# Prompt:
Write out each record below exactly, without pictures.

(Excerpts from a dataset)
↓↓↓
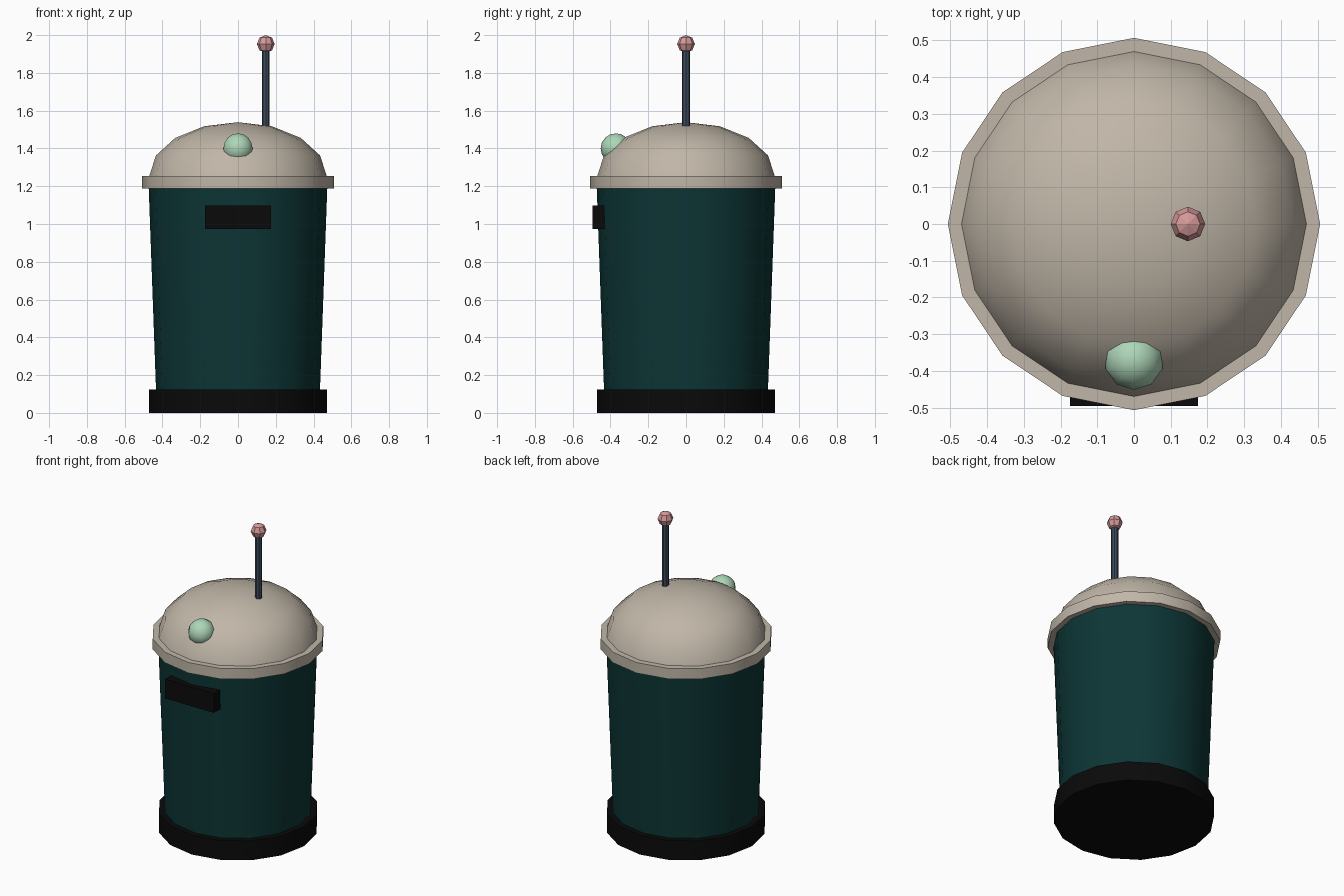
import bpy, bmesh, math

cube = bpy.data.objects.get("Cube")
if cube:
    bpy.data.objects.remove(cube, do_unlink=True)


def material(name, rgb):
    mat = bpy.data.materials.new(name)
    mat.use_nodes = True
    mat.diffuse_color = (*rgb, 1)
    node = next(n for n in mat.node_tree.nodes if n.type == 'BSDF_PRINCIPLED')
    node.inputs["Base Color"].default_value = (*rgb, 1)
    return mat


cream = material("warm grey", (0.53, 0.47, 0.39))
teal = material("dark teal", (0.004, 0.036, 0.036))
black = material("black", (0.003, 0.003, 0.003))
slate = material("slate blue", (0.045, 0.07, 0.105))
pink = material("pink", (0.67, 0.32, 0.32))
mint = material("mint green", (0.42, 0.67, 0.48))


def finish(bm, name, mat, location, smooth):
    bmesh.ops.recalc_face_normals(bm, faces=bm.faces)
    mesh = bpy.data.meshes.new(name)
    bm.to_mesh(mesh)
    bm.free()
    mesh.materials.append(mat)
    obj = bpy.data.objects.new(name, mesh)
    obj.location = location
    bpy.context.collection.objects.link(obj)
    if smooth:
        bpy.ops.object.select_all(action='DESELECT')
        obj.select_set(True)
        bpy.context.view_layer.objects.active = obj
        bpy.ops.object.shade_smooth_by_angle(angle=math.radians(40))
    return obj


def turned(name, mat, profile, sides, location=(0, 0, 0), smooth=True):
    """Revolve (radius, height) points about z; a zero radius makes a pole, open ends are capped."""
    bm = bmesh.new()
    rings = []
    for r, z in profile:
        count = sides if r > 1e-5 else 1
        angles = [math.pi / 2 + math.tau * i / sides for i in range(count)]
        rings.append([bm.verts.new((r * math.cos(a), r * math.sin(a), z)) for a in angles])
    for low, high in zip(rings, rings[1:]):
        for i in range(sides):
            j = (i + 1) % sides
            corners = [low[i % len(low)], low[j % len(low)],
                       high[j % len(high)], high[i % len(high)]]
            bm.faces.new(list(dict.fromkeys(corners)))
    for end in (rings[0], rings[-1]):
        if len(end) > 1:
            bm.faces.new(end)
    return finish(bm, name, mat, location, smooth)


def arc(radius, height, start, steps):
    """Elliptical profile from a start latitude up to the pole."""
    lats = [start + (90 - start) * i / steps for i in range(steps + 1)]
    return [(radius * math.cos(math.radians(a)), height * math.sin(math.radians(a))) for a in lats]


# Can: base, tapered body, lid rim and dome
turned("base", black, [(0.47, 0), (0.47, 0.125)], 16)
turned("body", teal, [(0.434, 0.12), (0.473, 1.2)], 16)
turned("lid_rim", cream, [(0.507, 1.187), (0.507, 1.255)], 16)
turned("lid_dome", cream, arc(0.47, 0.285, 0, 4), 16, (0, 0, 1.254))

# Round lamp on the front of the dome
turned("lamp", mint, arc(0.081, 0.08, -90, 8), 10, (0, -0.371, 1.4))

# Antenna with its faceted tip
turned("antenna_rod", slate, [(0.021, 1.48), (0.021, 1.94)], 8, (0.147, 0, 0), False)
turned("antenna_tip", pink, arc(0.047, 0.047, -90, 4), 8, (0.147, 0, 1.953), False)

# Slot block on the front of the body
bm = bmesh.new()
bmesh.ops.create_cube(bm, size=1)
bmesh.ops.scale(bm, verts=bm.verts, vec=(0.35, 0.1, 0.125))
finish(bm, "front_slot", black, (0, -0.446, 1.035), False)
↑↑↑
# Result of this task:
import bpy, bmesh, math

cube = bpy.data.objects.get("Cube")
if cube:
    bpy.data.objects.remove(cube, do_unlink=True)


def material(name, rgb):
    mat = bpy.data.materials.new(name)
    mat.use_nodes = True
    mat.diffuse_color = (*rgb, 1)
    node = next(n for n in mat.node_tree.nodes if n.type == 'BSDF_PRINCIPLED')
    node.inputs["Base Color"].default_value = (*rgb, 1)
    return mat


cream = material("warm grey", (0.53, 0.47, 0.39))
teal = material("dark teal", (0.004, 0.036, 0.036))
black = material("black", (0.003, 0.003, 0.003))
slate = material("slate blue", (0.045, 0.07, 0.105))
pink = material("pink", (0.67, 0.32, 0.32))
mint = material("mint green", (0.42, 0.67, 0.48))


def finish(bm, name, mat, location, smooth):
    bmesh.ops.recalc_face_normals(bm, faces=bm.faces)
    mesh = bpy.data.meshes.new(name)
    bm.to_mesh(mesh)
    bm.free()
    mesh.materials.append(mat)
    obj = bpy.data.objects.new(name, mesh)
    obj.location = location
    bpy.context.collection.objects.link(obj)
    if smooth:
        bpy.ops.object.select_all(action='DESELECT')
        obj.select_set(True)
        bpy.context.view_layer.objects.active = obj
        bpy.ops.object.shade_smooth_by_angle(angle=math.radians(40))
    return obj


def turned(name, mat, profile, sides, location=(0, 0, 0), smooth=True):
    """Revolve (radius, height) points about z; a zero radius makes a pole, open ends are capped."""
    bm = bmesh.new()
    rings = []
    for r, z in profile:
        count = sides if r > 1e-5 else 1
        angles = [math.pi / 2 + math.tau * i / sides for i in range(count)]
        rings.append([bm.verts.new((r * math.cos(a), r * math.sin(a), z)) for a in angles])
    for low, high in zip(rings, rings[1:]):
        for i in range(sides):
            j = (i + 1) % sides
            corners = [low[i % len(low)], low[j % len(low)],
                       high[j % len(high)], high[i % len(high)]]
            bm.faces.new(list(dict.fromkeys(corners)))
    for end in (rings[0], rings[-1]):
        if len(end) > 1:
            bm.faces.new(end)
    return finish(bm, name, mat, location, smooth)


def arc(radius, height, start, steps):
    """Elliptical profile from a start latitude up to the pole."""
    lats = [start + (90 - start) * i / steps for i in range(steps + 1)]
    return [(radius * math.cos(math.radians(a)), height * math.sin(math.radians(a))) for a in lats]


# Can: base, tapered body, lid rim and dome
turned("base", black, [(0.47, 0), (0.47, 0.125)], 16)
turned("body", teal, [(0.434, 0.12), (0.473, 1.2)], 16)
turned("lid_rim", cream, [(0.507, 1.187), (0.507, 1.255)], 16)
turned("lid_dome", cream, arc(0.47, 0.285, 0, 4), 16, (0, 0, 1.254))

# Round lamp on the front of the dome
turned("lamp", mint, arc(0.081, 0.08, -90, 8), 10, (0, -0.371, 1.4))

# Antenna with its faceted tip
turned("antenna_rod", slate, [(0.021, 1.48), (0.021, 1.94)], 8, (0.147, 0, 0), False)
turned("antenna_tip", pink, arc(0.047, 0.047, -90, 4), 8, (0.147, 0, 1.953), False)

# Slot block on the front of the body
bm = bmesh.new()
bmesh.ops.create_cube(bm, size=1)
bmesh.ops.scale(bm, verts=bm.verts, vec=(0.35, 0.1, 0.125))
finish(bm, "front_slot", black, (0, -0.446, 1.035), False)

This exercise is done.